By Valery Kostiukevych
December 3, 2002
On the eve of a mournful date, namely the 70th anniversary of the manmade
famine in Ukraine, a press conference was called at the Zhytomyr oblast
state archive, at which it was announced that the book, Rehabilitated by
History: Zhytomyr Oblast, which is to list names of victims of deportations,
is nearing completion.
According to Larysa Kopeichenko, a member of the editorial board working
on this book and director of the oblast archive, over 100,000 files from
archives of local Communist Party committees, as well as from archives of
Ukraine's Security Service and Internal Affairs Ministry have been examined.
According to preliminary estimates, there is documentary evidence that in
the years of mass deportations, taken to extremes in 1937-1938, over 70,000
persons residing in the oblast were exiled for political reasons and in most
cases on false charges, among them representatives of thirty nationalities,
with Ukrainians, Poles, and Germans hit hardest.
Protocols of sittings of the so-called troika (nonjudicial body consisting
of the secretary of the oblast committee of the Communist Party of Ukraine,
head of the oblast political department, and oblast prosecutor) have been
preserved. Under its rulings, over the period from late October 1937 through
early November 1938 more than 8,000 persons were sentenced to death.
One night, death squads executed over 400 persons. Common were cases
when people were shot in line with such protocols that had not even been
initialed by the troika members.
On her part, leading archivist Larysa Federenko stressed that there are
scores of documents, notably those issued by local Party committees and
punitive squads, which contain reports on countless cases of deaths from
hunger and cannibalism in the period of 1932-1933, especially in Liubar,
Ruzhyn, and Markhlevsky (now Dzerzhynsky) districts.
Most of the reports cite dozens of those who perished. However, as she
put it, so far it is impossible to determine the overall number of famine
victims in the region, since no reliable statistics are available.
It remains to be said that the book to honor the victims of deportations is

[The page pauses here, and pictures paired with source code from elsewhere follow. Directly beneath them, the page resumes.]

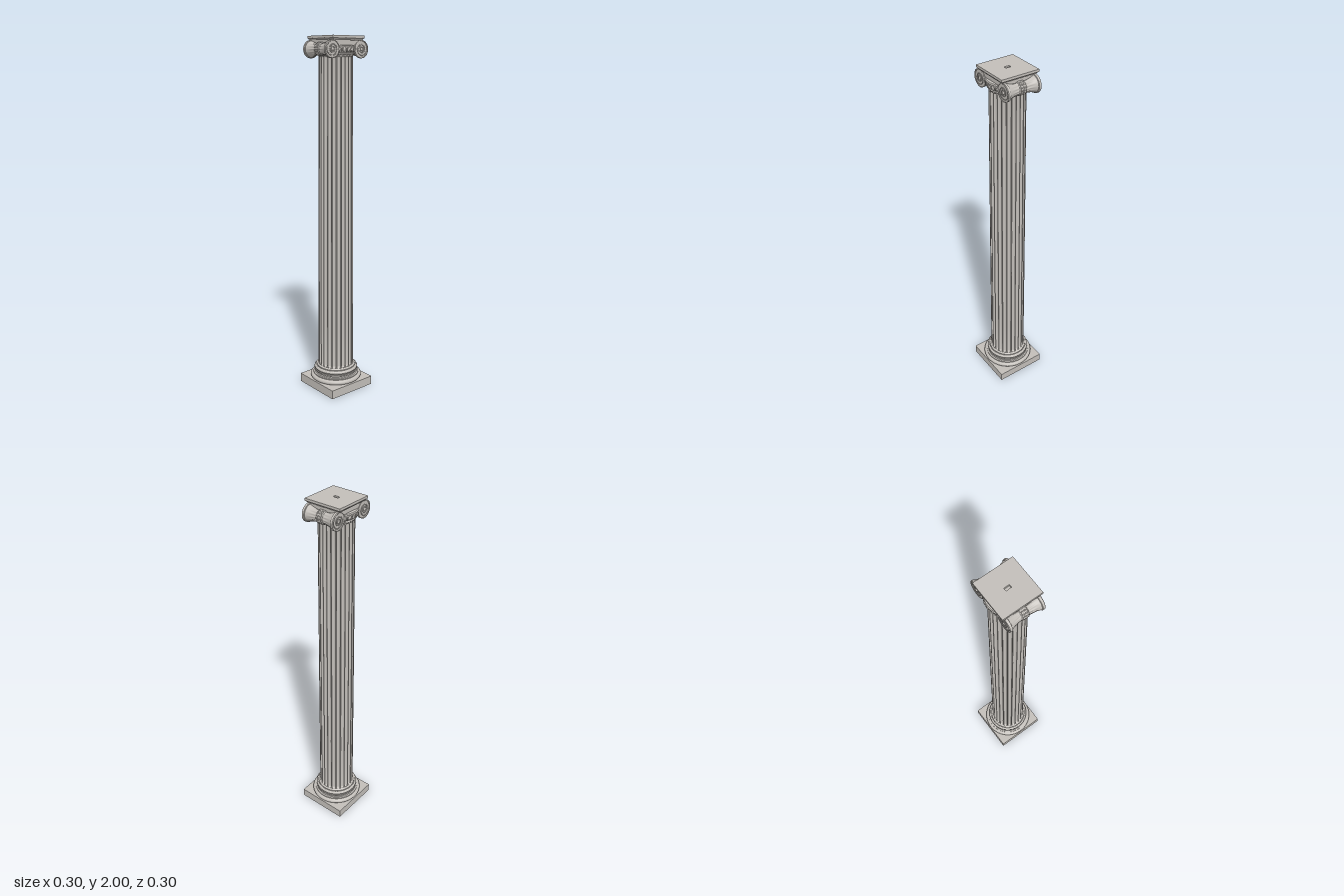
import * as THREE from 'three';
import { mergeGeometries, toCreasedNormals } from 'three/addons/utils/BufferGeometryUtils.js';

const V2 = (p) => p.map(([x, y]) => new THREE.Vector2(x, y));

// Keep hard edges crisp; done at a larger scale so that tiny mouldings stay separate.
function crease(geo, angle = 0.6) {
  geo.scale(100, 100, 100);
  return toCreasedNormals(geo, angle).scale(0.01, 0.01, 0.01);
}

// Lathe whose radius is changed by a rule of (angle, height, radius).
function turned(points, segments, rule, angle) {
  const geo = new THREE.LatheGeometry(V2(points), segments);
  const pos = geo.attributes.position;
  if (rule) {
    for (let i = 0; i < pos.count; i++) {
      const x = pos.getX(i), y = pos.getY(i), z = pos.getZ(i);
      const r = Math.hypot(x, z);
      if (r < 1e-5) continue;
      const k = rule(Math.atan2(x, z), y, r) / r;
      pos.setXYZ(i, x * k, y, z * k);
    }
  }
  return crease(geo, angle);
}

// Points of a convex half-round moulding.
function halfRound(r, y0, y1, bulge, n = 8) {
  const pts = [];
  for (let i = 0; i <= n; i++) {
    const a = -Math.PI / 2 + (Math.PI * i) / n;
    pts.push([r + bulge * Math.cos(a), (y0 + y1) / 2 + ((y1 - y0) / 2) * Math.sin(a)]);
  }
  return pts;
}

// Ring of small carved ellipsoids.
function ring(count, radius, y, sx, sy, sz, offset = 0) {
  const parts = [];
  for (let i = 0; i < count; i++) {
    const g = new THREE.SphereGeometry(1, 10, 8);
    g.scale(sx, sy, sz).translate(0, y, radius);
    parts.push(g.rotateY(((i + offset) / count) * Math.PI * 2));
  }
  return mergeGeometries(parts);
}

export function createModel() {
  const model = new THREE.Group();
  model.name = 'ionicColumn';
  const stone = new THREE.MeshStandardMaterial({ color: 0xc2beb9 });
  stone.name = 'pale stone';
  const add = (name, geo, parent = model) => {
    const mesh = new THREE.Mesh(geo, stone);
    mesh.name = name;
    parent.add(mesh);
    return mesh;
  };

  // Base: square plinth, lower torus, scotia, carved upper torus
  add('plinth', new THREE.BoxGeometry(0.298, 0.05, 0.298).translate(0, 0.025, 0));
  add('baseMoulding', turned([
    ...halfRound(0.132, 0.05, 0.078, 0.016),
    [0.132, 0.083], [0.123, 0.085], [0.119, 0.09], [0.119, 0.095], [0.125, 0.099], [0.125, 0.102], [0.11, 0.102],
  ], 72));
  add('upperTorus', turned(halfRound(0.113, 0.102, 0.126, 0.012, 12), 192, (a, y, r) =>
    r + 0.0016 * Math.sin(32 * a + 260 * (y - 0.114)) * Math.sin(32 * a - 260 * (y - 0.114))));
  add('shaftFoot', turned([[0.112, 0.124], [0.112, 0.13], [0.106, 0.132], [0.102, 0.137], [0.09, 0.137]], 72));

  // Shaft: 24 flutes with round ends and a slight swelling
  const y0 = 0.134, y1 = 1.9, w = 0.0105, flutes = 24;
  const ends = [0, 0.004, 0.005, 0.007, 0.01, 0.0145];
  const heights = [...ends.map((h) => y0 + h)];
  for (let i = 1; i < 8; i++) heights.push(y0 + ((y1 - y0) * i) / 8);
  heights.push(...ends.map((h) => y1 - h).reverse());
  const radiusAt = (y) => {
    const t = (y - y0) / (y1 - y0);
    return 0.102 - 0.01 * Math.pow(t, 1.3);
  };
  add('flutedShaft', turned(heights.map((y) => [radiusAt(y), y]), flutes * 12, (a, y, r) => {
    const pitch = (Math.PI * 2) / flutes;
    const u = ((a / pitch - Math.round(a / pitch)) * 12 / 5) * w;
    const end = Math.max(0, w - (Math.min(y - y0, y1 - y) - 0.004));
    return r - 0.95 * Math.sqrt(Math.max(0, w * w - u * u - end * end));
  }, 0.7));

  // Capital: bead ring, echinus with eggs and darts
  const capital = new THREE.Group();
  capital.name = 'capital';
  model.add(capital);
  add('neckRing', turned([[0.088, 1.896], [0.094, 1.898], ...halfRound(0.094, 1.9, 1.91, 0.004), [0.092, 1.912]], 72), capital);
  add('neckBeads', ring(48, 0.097, 1.905, 0.0042, 0.004, 0.003), capital);
  add('echinus', turned([[0.092, 1.909], [0.099, 1.916], [0.105, 1.925], [0.109, 1.937], [0.11, 1.945], [0.106, 1.95], [0.08, 1.952]], 72), capital);
  add('eggs', ring(24, 0.104, 1.931, 0.009, 0.014, 0.008), capital);
  add('darts', ring(24, 0.106, 1.931, 0.0018, 0.015, 0.005, 0.5), capital);

  // Channel block joining the volutes
  add('channelBlock', new THREE.BoxGeometry(0.182, 0.036, 0.2).translate(0, 1.961, 0), capital);

  // Bolsters front and back: scroll rolls with end discs, leaf ribs and a scaled belt
  const R = 0.047, cy = 1.931, cz = 0.1;
  const half = [[0.035, 0], [0.035, 0.006], [0.035, 0.012], [0.035, 0.016], [0.033, 0.018], [0.031, 0.02],
    [0.031, 0.028], [0.032, 0.038], [0.034, 0.05], [0.037, 0.062], [0.041, 0.073], [0.043, 0.08],
    [R, 0.082], [R, 0.094], [0.044, 0.096], [0.043, 0.094], [0, 0.094]];
  const profile = [...half.slice(1).reverse().map(([r, x]) => [r, -x]), ...half];
  const carve = (a, x, r) => {
    const d = Math.abs(x);
    if (d < 0.017) return r + 0.0014 * Math.cos(16 * a + 350 * x) * Math.cos(16 * a - 350 * x);
    if (d > 0.021 && d < 0.07) return r + 0.0018 * Math.cos(14 * a) * (0.072 - d) / 0.05;
    return r;
  };
  for (const s of [1, -1]) {
    const roll = turned(profile, 112, carve).rotateZ(-Math.PI / 2);
    add(s > 0 ? 'frontBolster' : 'backBolster', roll.translate(0, cy, s * cz), capital);
  }

  // Scroll ribs on both faces: one band that winds into each volute
  const spiral = (s, x) => {
    const pts = [];
    for (let i = 0; i <= 60; i++) {
      const t = i / 60, a = Math.PI / 2 - t * Math.PI * 5;
      const r = 0.0445 * Math.pow(0.2, t);
      pts.push(new THREE.Vector3(x, cy + r * Math.sin(a), s * (cz + r * Math.cos(a))));
    }
    return pts;
  };
  for (const side of [1, -1]) {
    const x = side * 0.0945;
    const face = new THREE.Group();
    face.name = side > 0 ? 'leftVoluteFace' : 'rightVoluteFace';
    capital.add(face);
    const path = new THREE.CatmullRomCurve3([...spiral(-1, x).reverse(), ...spiral(1, x)]);
    add('scrollRib', new THREE.TubeGeometry(path, 260, 0.0024, 6), face);
    const lower = new THREE.CatmullRomCurve3([[-0.062, 1.95], [-0.03, 1.947], [0, 1.946], [0.03, 1.947], [0.062, 1.95]]
      .map(([z, y]) => new THREE.Vector3(side * 0.092, y, z)));
    add('channelRib', new THREE.TubeGeometry(lower, 24, 0.0022, 6), face);
    for (const s of [1, -1]) {
      const eye = new THREE.SphereGeometry(0.0085, 16, 12).scale(0.6, 1, 1);
      add('voluteEye', eye.translate(side * 0.0945, cy, s * cz), face);
    }
  }

  // Abacus: square moulding below a slab with a small lifting slot
  const q = Math.SQRT2;
  const moulding = new THREE.LatheGeometry(V2([
    [0.09, 1.976], [0.098, 1.976], [0.099, 1.979], [0.102, 1.982], [0.105, 1.986], [0.105, 1.988], [0, 1.988],
  ].map(([r, y]) => [r * q, y])), 4).rotateY(Math.PI / 4);
  add('abacusMoulding', crease(moulding, 0.5), capital);
  const rect = (a, b) => V2([[-a, -b], [a, -b], [a, b], [-a, b]]);
  const slab = new THREE.Shape(rect(0.108, 0.108));
  slab.holes.push(new THREE.Path(rect(0.015, 0.008)));
  const slabGeo = new THREE.ExtrudeGeometry(slab, { depth: 0.013, bevelEnabled: false });
  add('abacusSlab', slabGeo.rotateX(-Math.PI / 2).translate(0, 1.987, 0), capital);

  return model;
}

expected to come off the presses in 2003. In their search for funding of the
publication the editors are counting on contributions from donors as well as
The Day, Kyiv, Ukraine, December 03, 2002